Activity
Copy nothing from the entries below except the lines from the one containing "by the knob" through the one containing "for place, spread, push", and copy those exactly.

Data extract
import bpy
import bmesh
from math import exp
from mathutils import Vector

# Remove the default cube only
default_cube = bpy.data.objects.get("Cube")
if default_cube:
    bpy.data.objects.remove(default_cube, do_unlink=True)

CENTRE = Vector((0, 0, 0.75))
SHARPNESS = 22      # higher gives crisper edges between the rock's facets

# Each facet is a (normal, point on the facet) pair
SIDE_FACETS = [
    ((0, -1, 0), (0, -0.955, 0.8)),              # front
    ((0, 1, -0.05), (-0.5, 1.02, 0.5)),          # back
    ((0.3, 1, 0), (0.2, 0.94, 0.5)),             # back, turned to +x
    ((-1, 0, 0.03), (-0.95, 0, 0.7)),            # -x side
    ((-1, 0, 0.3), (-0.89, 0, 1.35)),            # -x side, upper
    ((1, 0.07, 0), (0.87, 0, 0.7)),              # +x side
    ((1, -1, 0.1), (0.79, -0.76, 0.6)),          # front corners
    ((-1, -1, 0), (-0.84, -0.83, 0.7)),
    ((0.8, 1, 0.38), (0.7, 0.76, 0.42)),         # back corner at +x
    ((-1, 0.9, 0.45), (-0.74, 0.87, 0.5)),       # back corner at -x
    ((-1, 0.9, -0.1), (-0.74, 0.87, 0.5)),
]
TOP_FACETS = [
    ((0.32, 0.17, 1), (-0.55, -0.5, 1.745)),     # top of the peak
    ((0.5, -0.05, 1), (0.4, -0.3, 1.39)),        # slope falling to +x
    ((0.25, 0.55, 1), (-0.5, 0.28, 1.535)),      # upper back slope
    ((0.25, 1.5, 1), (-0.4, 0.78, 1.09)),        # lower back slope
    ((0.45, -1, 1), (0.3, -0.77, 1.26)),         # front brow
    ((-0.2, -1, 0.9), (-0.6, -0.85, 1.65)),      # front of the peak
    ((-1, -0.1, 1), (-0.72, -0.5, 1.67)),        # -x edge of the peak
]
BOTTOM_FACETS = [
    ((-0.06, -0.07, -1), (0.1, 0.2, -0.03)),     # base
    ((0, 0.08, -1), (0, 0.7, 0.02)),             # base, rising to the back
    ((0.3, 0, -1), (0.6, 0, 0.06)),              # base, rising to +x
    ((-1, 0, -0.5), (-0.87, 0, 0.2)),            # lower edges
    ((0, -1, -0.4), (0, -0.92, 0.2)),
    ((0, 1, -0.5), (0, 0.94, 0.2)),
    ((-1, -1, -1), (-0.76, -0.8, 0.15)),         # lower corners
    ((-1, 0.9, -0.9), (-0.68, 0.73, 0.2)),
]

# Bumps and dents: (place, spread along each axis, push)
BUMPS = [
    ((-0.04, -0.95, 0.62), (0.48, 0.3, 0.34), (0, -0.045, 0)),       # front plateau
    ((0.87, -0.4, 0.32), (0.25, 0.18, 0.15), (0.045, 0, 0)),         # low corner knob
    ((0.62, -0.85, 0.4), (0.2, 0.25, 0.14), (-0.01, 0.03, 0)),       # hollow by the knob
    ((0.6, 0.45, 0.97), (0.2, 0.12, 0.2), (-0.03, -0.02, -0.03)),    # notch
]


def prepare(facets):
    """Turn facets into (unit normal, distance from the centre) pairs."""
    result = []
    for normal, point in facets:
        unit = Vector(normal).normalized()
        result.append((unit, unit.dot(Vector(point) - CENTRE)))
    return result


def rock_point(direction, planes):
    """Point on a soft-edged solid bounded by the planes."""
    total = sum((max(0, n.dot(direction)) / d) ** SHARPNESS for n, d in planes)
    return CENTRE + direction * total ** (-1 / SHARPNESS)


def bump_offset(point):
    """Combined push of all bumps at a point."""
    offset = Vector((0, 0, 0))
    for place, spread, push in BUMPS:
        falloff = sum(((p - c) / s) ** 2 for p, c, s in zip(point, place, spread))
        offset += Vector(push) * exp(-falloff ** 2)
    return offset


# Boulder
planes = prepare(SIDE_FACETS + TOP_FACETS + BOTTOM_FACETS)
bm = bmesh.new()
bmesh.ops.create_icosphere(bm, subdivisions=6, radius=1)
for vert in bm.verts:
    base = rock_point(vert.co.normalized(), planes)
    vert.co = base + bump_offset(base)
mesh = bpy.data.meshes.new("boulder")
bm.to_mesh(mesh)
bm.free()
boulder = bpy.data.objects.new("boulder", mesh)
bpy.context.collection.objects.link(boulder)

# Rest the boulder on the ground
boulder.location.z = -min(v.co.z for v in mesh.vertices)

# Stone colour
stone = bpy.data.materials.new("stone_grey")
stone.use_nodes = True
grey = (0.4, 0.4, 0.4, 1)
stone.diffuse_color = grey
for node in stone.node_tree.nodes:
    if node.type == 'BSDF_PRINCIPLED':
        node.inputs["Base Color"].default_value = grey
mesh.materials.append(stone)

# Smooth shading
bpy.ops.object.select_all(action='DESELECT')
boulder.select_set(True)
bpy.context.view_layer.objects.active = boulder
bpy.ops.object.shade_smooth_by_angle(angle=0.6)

Written response
    ((0.62, -0.85, 0.4), (0.2, 0.25, 0.14), (-0.01, 0.03, 0)),       # hollow by the knob
    ((0.6, 0.45, 0.97), (0.2, 0.12, 0.2), (-0.03, -0.02, -0.03)),    # notch
]


def prepare(facets):
    """Turn facets into (unit normal, distance from the centre) pairs."""
    result = []
    for normal, point in facets:
        unit = Vector(normal).normalized()
        result.append((unit, unit.dot(Vector(point) - CENTRE)))
    return result


def rock_point(direction, planes):
    """Point on a soft-edged solid bounded by the planes."""
    total = sum((max(0, n.dot(direction)) / d) ** SHARPNESS for n, d in planes)
    return CENTRE + direction * total ** (-1 / SHARPNESS)


def bump_offset(point):
    """Combined push of all bumps at a point."""
    offset = Vector((0, 0, 0))
    for place, spread, push in BUMPS:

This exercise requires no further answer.